And this has a lot to do with us.
We are people of the Word. We believe that words, and how we use them help to shape our world. How else do we explain the size of our United Methodist Book of Resolutions? The United Methodist Church participates in the creation of this violent culture through its words, through its continued promotion of a lie, that the practice of homosexuality is incompatible with Christian teaching.
This was a lie when it was adopted in 1972, for even then we knew that faithful Christians did not all agree on our Christian teachings about homosexuality. It is an even greater lie now.
In April of 2000, scientists will release the report on the genome project, an international collaboration to map all human genes. Already, five years ago, a leader in the National Institute of Health, who was Catholic, gathered with religious leaders and told them, "We will need to get down on our knees, for we have borne false witness against our brothers and sisters."
Homosexuality is not a choice and it is not a sin. It's the way some people are, people created by God, people beloved by God. And God is saying, "Let My People In!"
Now, I know, that some will try to persuade you that you have to "hold the line" or there will be schism. But we all know the church can't split unless you vote to separate it. And you're not going to do that. This church is too important to you, to me, to all of us.

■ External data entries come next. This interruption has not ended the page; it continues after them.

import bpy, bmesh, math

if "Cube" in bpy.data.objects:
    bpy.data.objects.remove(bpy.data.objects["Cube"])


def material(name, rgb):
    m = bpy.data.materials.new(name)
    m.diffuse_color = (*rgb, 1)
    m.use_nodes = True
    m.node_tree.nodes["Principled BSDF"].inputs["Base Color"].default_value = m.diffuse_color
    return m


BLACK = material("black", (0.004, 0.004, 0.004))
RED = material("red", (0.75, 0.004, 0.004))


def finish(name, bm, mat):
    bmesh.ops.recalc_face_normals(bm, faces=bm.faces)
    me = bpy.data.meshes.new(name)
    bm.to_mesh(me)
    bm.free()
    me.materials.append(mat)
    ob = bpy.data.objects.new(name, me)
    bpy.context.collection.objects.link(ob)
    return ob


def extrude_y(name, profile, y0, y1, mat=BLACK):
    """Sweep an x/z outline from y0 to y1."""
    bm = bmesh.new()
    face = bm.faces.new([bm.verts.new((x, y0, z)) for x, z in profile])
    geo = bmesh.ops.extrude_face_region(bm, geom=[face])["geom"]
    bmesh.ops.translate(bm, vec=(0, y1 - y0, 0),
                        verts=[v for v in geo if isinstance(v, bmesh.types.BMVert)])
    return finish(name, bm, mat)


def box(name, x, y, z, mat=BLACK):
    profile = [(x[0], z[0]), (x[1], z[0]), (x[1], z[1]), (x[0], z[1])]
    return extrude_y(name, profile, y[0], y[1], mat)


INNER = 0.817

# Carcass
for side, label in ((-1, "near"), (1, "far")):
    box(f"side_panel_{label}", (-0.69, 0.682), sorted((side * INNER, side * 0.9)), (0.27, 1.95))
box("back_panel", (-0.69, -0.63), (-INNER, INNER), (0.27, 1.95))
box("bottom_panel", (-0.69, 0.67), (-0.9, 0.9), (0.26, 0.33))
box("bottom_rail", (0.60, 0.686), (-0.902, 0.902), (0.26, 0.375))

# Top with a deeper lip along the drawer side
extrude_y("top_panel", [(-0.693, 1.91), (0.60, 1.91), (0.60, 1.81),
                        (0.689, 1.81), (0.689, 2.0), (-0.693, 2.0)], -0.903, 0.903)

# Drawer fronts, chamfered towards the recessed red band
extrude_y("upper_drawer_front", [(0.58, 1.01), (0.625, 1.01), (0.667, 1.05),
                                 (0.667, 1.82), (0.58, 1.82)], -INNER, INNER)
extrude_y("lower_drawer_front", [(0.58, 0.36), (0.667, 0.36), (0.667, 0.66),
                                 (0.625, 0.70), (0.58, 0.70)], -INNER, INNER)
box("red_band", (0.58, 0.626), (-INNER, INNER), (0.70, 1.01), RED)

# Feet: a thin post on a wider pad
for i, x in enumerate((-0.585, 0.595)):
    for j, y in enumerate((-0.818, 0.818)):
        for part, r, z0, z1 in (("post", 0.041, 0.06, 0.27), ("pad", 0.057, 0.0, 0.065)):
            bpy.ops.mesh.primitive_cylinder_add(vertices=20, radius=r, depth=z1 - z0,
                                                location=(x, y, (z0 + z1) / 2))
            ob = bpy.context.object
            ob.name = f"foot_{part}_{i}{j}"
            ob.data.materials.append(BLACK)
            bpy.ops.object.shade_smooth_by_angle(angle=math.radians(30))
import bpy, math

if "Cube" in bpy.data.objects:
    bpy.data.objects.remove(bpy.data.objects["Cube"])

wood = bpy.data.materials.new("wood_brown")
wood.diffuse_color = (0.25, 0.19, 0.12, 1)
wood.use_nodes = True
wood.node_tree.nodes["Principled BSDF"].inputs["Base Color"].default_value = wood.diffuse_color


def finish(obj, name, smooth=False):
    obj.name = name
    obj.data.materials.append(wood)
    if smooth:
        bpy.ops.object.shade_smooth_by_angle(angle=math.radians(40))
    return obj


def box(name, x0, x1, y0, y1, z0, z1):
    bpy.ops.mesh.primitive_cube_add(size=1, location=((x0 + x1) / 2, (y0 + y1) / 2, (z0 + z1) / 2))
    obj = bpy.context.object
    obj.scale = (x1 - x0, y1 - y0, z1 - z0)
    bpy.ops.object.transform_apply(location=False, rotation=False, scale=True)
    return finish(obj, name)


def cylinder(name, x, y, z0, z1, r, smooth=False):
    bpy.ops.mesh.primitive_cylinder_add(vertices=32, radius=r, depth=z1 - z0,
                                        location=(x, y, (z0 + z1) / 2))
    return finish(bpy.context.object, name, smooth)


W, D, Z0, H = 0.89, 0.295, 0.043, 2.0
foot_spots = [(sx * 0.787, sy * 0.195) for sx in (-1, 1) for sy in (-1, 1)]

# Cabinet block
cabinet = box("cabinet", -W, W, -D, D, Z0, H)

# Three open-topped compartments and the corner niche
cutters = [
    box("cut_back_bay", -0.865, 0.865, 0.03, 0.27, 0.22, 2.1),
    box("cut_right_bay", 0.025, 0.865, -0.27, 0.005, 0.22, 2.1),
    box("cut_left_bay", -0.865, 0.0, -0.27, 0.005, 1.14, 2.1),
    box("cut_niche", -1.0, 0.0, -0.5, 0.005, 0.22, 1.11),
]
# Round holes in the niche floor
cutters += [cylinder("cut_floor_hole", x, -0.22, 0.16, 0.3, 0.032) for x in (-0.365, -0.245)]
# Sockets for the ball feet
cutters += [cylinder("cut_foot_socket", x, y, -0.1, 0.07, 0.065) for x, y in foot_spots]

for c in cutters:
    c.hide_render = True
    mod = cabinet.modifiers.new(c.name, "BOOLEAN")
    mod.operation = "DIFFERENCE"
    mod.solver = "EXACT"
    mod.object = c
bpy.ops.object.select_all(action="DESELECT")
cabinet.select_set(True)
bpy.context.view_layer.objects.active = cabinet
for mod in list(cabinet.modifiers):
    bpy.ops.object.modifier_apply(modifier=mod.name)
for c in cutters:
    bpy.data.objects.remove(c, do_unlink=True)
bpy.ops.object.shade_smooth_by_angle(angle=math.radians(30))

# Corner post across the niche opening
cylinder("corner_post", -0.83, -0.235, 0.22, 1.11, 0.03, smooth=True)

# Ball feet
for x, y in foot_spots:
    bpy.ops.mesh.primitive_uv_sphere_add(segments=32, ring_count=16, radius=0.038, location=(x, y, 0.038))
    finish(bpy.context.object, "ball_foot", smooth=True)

Some will try to stampede you into fierce language and punitive postures. But I think you're better than that. I know, I believe, that we are all of us, everyone in this room, people of God, doing our best to be faithful, glad for the space that gives us room for unity without uniformity.
Some say that we are a threat to the church. I say, we are your colleagues, your pew-mates, your pastors, your bishops, your children and your parents. We are Christians, we are United Methodists and we are yours, called by God to be in this place, in this time, in this church.
Our children are teaching us a phrase. When they have hard decisions to make, when pressures assail them, they ask themselves, "What Would Jesus Do?" It's a good standard, a very good question for these times.
When faithful and loving couples come to their faith communities asking for blessing and support, "What Would Jesus Do?"
When teens are driven from their homes by our language of judgment, "What Would Jesus Do?"
When talented and grace-filled Christians answer God's call and present themselves for ordination and service to our church, "What Would Jesus Do?"
I think maybe God has a sense of humor. I've thought that a long time with respect to the Roman Catholic Church, experiencing a severe shortage of priests. Sometimes, I think God is saying to that denomination: "Hey, I'm calling plenty of people into the priesthood-and they're women! Let my people in!"
And I think God is speaking to us as well. Are our numbers down? Let my people in! Have we lost our sense of celebration? Let my people in!
Do we long for vital community? Let my people in!
Do we ache to speak an effective word of reconciliation to a fractured and violent world?
Do we? Do you?
In 1996, General Conference delegates heard the musical group Montana Logging and Ballet Company sing the song they wrote to honor Bishop Tutu and his struggles in South Africa, "Take the Barriers Down." Now Bishop Tutu himself is saying to us, this discrimination against lesbians and gay men is wrong. Take the barriers down.
I believe that God is calling to us. Listen, listen to God's voice in the night. Listen to that persistent voice, echoing through the ages: "Let my people in! "
[Click] button If you would like to add your to the UCM News
<Back to News